The original Bose Soundlink Revolve+ has a very similar sonic profile to the Revolve, once again delivering a lot of detail and surprising volume for such a small package. There’s an aural aesthetic continuity at Bose, for sure (and it continues on up the line as we compared the Revolve+ to the much larger Bose Portable Home Speaker). Critics of this larger portable option also gave the original Revolve+ generally high marks for deeper and more convincing bass than the Revolve and thrilling, immersive detail in the mids. The Revolve+ goes even louder than the Revolve but similarly has problems at the very top; there are complaints of the digital processing kicking in to limit the volume in ways that sound unnatural. Overall though for most uses (normal to loud volumes in indoor home spaces) it sounds lovely and starts to rival less-portable bookshelf speaker options.

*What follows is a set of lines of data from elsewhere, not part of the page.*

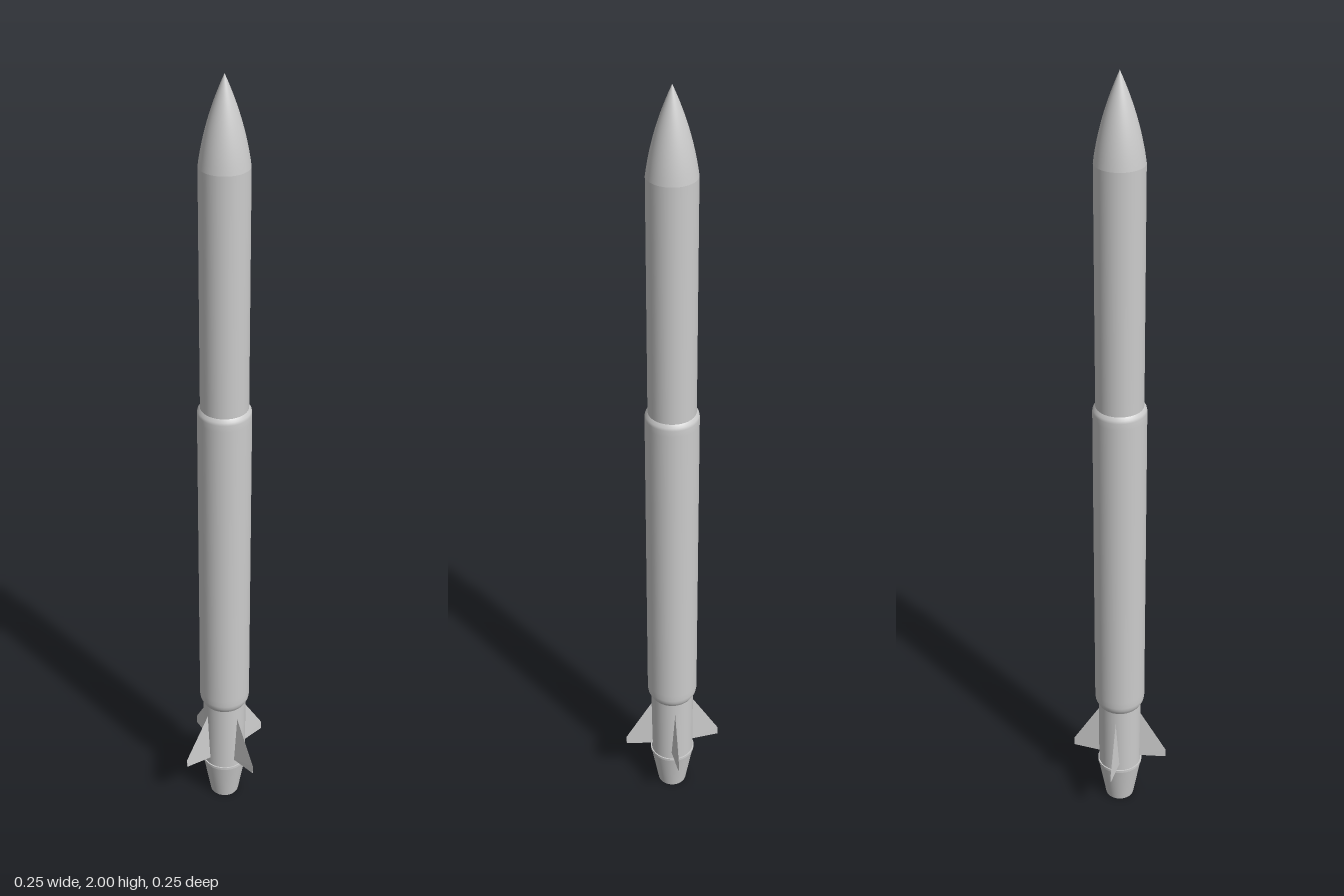
import * as THREE from 'three';

const grey = new THREE.MeshStandardMaterial({ color: 0xcccccc });
const greyOpen = new THREE.MeshStandardMaterial({ color: 0xcccccc, side: THREE.DoubleSide });
const SEGMENTS = 48;

// Revolves each [radius, height] run separately, so corners between runs stay sharp
function revolve(name, runs, material = grey) {
  const part = new THREE.Group();
  part.name = name;
  for (const run of runs) {
    const points = run.map(([r, y]) => new THREE.Vector2(r, y));
    const mesh = new THREE.Mesh(new THREE.LatheGeometry(points, SEGMENTS), material);
    mesh.name = name + 'Surface';
    part.add(mesh);
  }
  return part;
}

// Wedge fin: sharp leading edge, thick trailing edge, thinning toward the tip
function finGeometry() {
  const root = [[0.045, 0.3, 0], [0.045, 0.143, 0.0105], [0.045, 0.143, -0.0105]];
  const tip = [[0.124, 0.166, 0], [0.124, 0.143, 0.001], [0.124, 0.143, -0.001]];
  const geometry = new THREE.BufferGeometry();
  geometry.setAttribute('position', new THREE.Float32BufferAttribute([...root, ...tip].flat(), 3));
  const index = [0, 2, 1, 3, 4, 5];
  for (let i = 0; i < 3; i++) {
    const j = (i + 1) % 3;
    index.push(i, j, i + 3, j, j + 3, i + 3);
  }
  geometry.setIndex(index);
  const flat = geometry.toNonIndexed();
  flat.computeVertexNormals();
  return flat;
}

export function createModel() {
  const model = new THREE.Group();
  model.name = 'rocket';

  // Pointed ogive nose
  const nose = [];
  for (let i = 0; i <= 12; i++) {
    const t = i / 12;
    nose.push([0.057 * (1 - 0.45 * t - 0.55 * t * t), 1.8 + 0.2 * t]);
  }
  model.add(revolve('noseCone', [nose]));

  // Slim upper stage and wider booster with softly rounded shoulders
  model.add(revolve('upperStage', [[[0.057, 1.2], [0.057, 1.8]]]));
  model.add(revolve('booster', [[
    [0.055, 0.318], [0.059, 0.325], [0.0625, 0.332], [0.064, 0.342], [0.064, 0.36],
    [0.064, 1.18], [0.064, 1.197], [0.0625, 1.204], [0.057, 1.211],
  ]]));

  // Tail section carrying the fins, ending in a raised rim with a flat underside
  model.add(revolve('tailSection', [
    [[0.055, 0.12], [0.055, 0.33]],
    [[0, 0.114], [0.058, 0.114]],
    [[0.058, 0.114], [0.058, 0.121]],
    [[0.058, 0.121], [0.055, 0.121]],
  ]));

  // Tapered nozzle, open at the bottom
  model.add(revolve('nozzle', [[[0.037, 0], [0.0565, 0.114]]], greyOpen));

  // Four fins around the tail
  const geometry = finGeometry();
  for (let i = 0; i < 4; i++) {
    const fin = new THREE.Mesh(geometry, grey);
    fin.name = 'fin' + (i + 1);
    fin.rotation.y = i * Math.PI / 2;
    model.add(fin);
  }
  return model;
}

The updated Bose Soundlink Revolve II and updated Bose Soundlink Revolve+ II sound the same as their older siblings, but consumer organizations and reviewers of these 2021-edition speakers are slightly more critical, most likely because expectations in sound quality have gone up in highly portable Bluetooth speakers over the past four years. Both speakers still get top marks for careful delivery of detail and present, pleasing bass, but their pricing can seem a bit high compared to the many other excellent-sounding options now on the market.

The Ultimate Ears Boom 3

If you’re a fan of other Bose speakers the Revolve II and Revolve+ II will likely suit you as well; they have the same simple use and excellent, even sound profile you’re likely used to.

But there are excellent alternatives are interested in spending a bit less, needing more powerful bass, or expecting to drop your speaker in mud puddles or take it to the pool or beach.

  • My favorite small travel speaker of all that I’ve reviewed over the years is the Ultimate Ears Boom 3. It boasts a higher dust- and waterproof rating (IP67) than the comparably sized Bose Soundlink Revolve II, has better battery life, and has an excellent, punchy, dynamic, powerful sonic profile that kicks out tons of volume for its small size. It does not have a speakerphone but I tend to think that feature is overrated—I’d prefer to use my phone for calling, not a speaker.
  • The next step up in size, price, and performance from the same company is the Ultimate Ears Megaboom 3, which would be a similar alternative to the Bose Soundlink Revolve+ II, with the same feature differences as we just saw between the Boom 3 and Revolve II. Check this comparison of the Boom 3 and Megaboom 3 for more on which to choose.
  • If you want even bigger, much louder sound in speakers that are also a bit heftier to lug around, check out our comparison of the JBL Xtreme 3 and JBL Boombox 2. They’re much louder and more suitable for outdoor use and huge spaces.

Wrap-up: So Which Is Right for You?

Bose pricing tends to be fairly consistent but if you’re looking for a deal do check the Bose links in the boxes below, where there are sometimes refurbished deals (exclusively from; we’d be a bit wary refurbished or used speaker offers on Amazon for instance).

Bose Soundlink Revolve
The small original with impressive detail and volume in a sleek package
Bose Soundlink Revolve+
The larger original with a bit better bass and top volume performance
Bose Soundlink Revolve II
Sounds the same as the original Revolve but with slightly better battery life and waterproofing
Bose Soundlink Revolve+ II
Sounds the same as the Revolve+ but with better battery life and waterproofing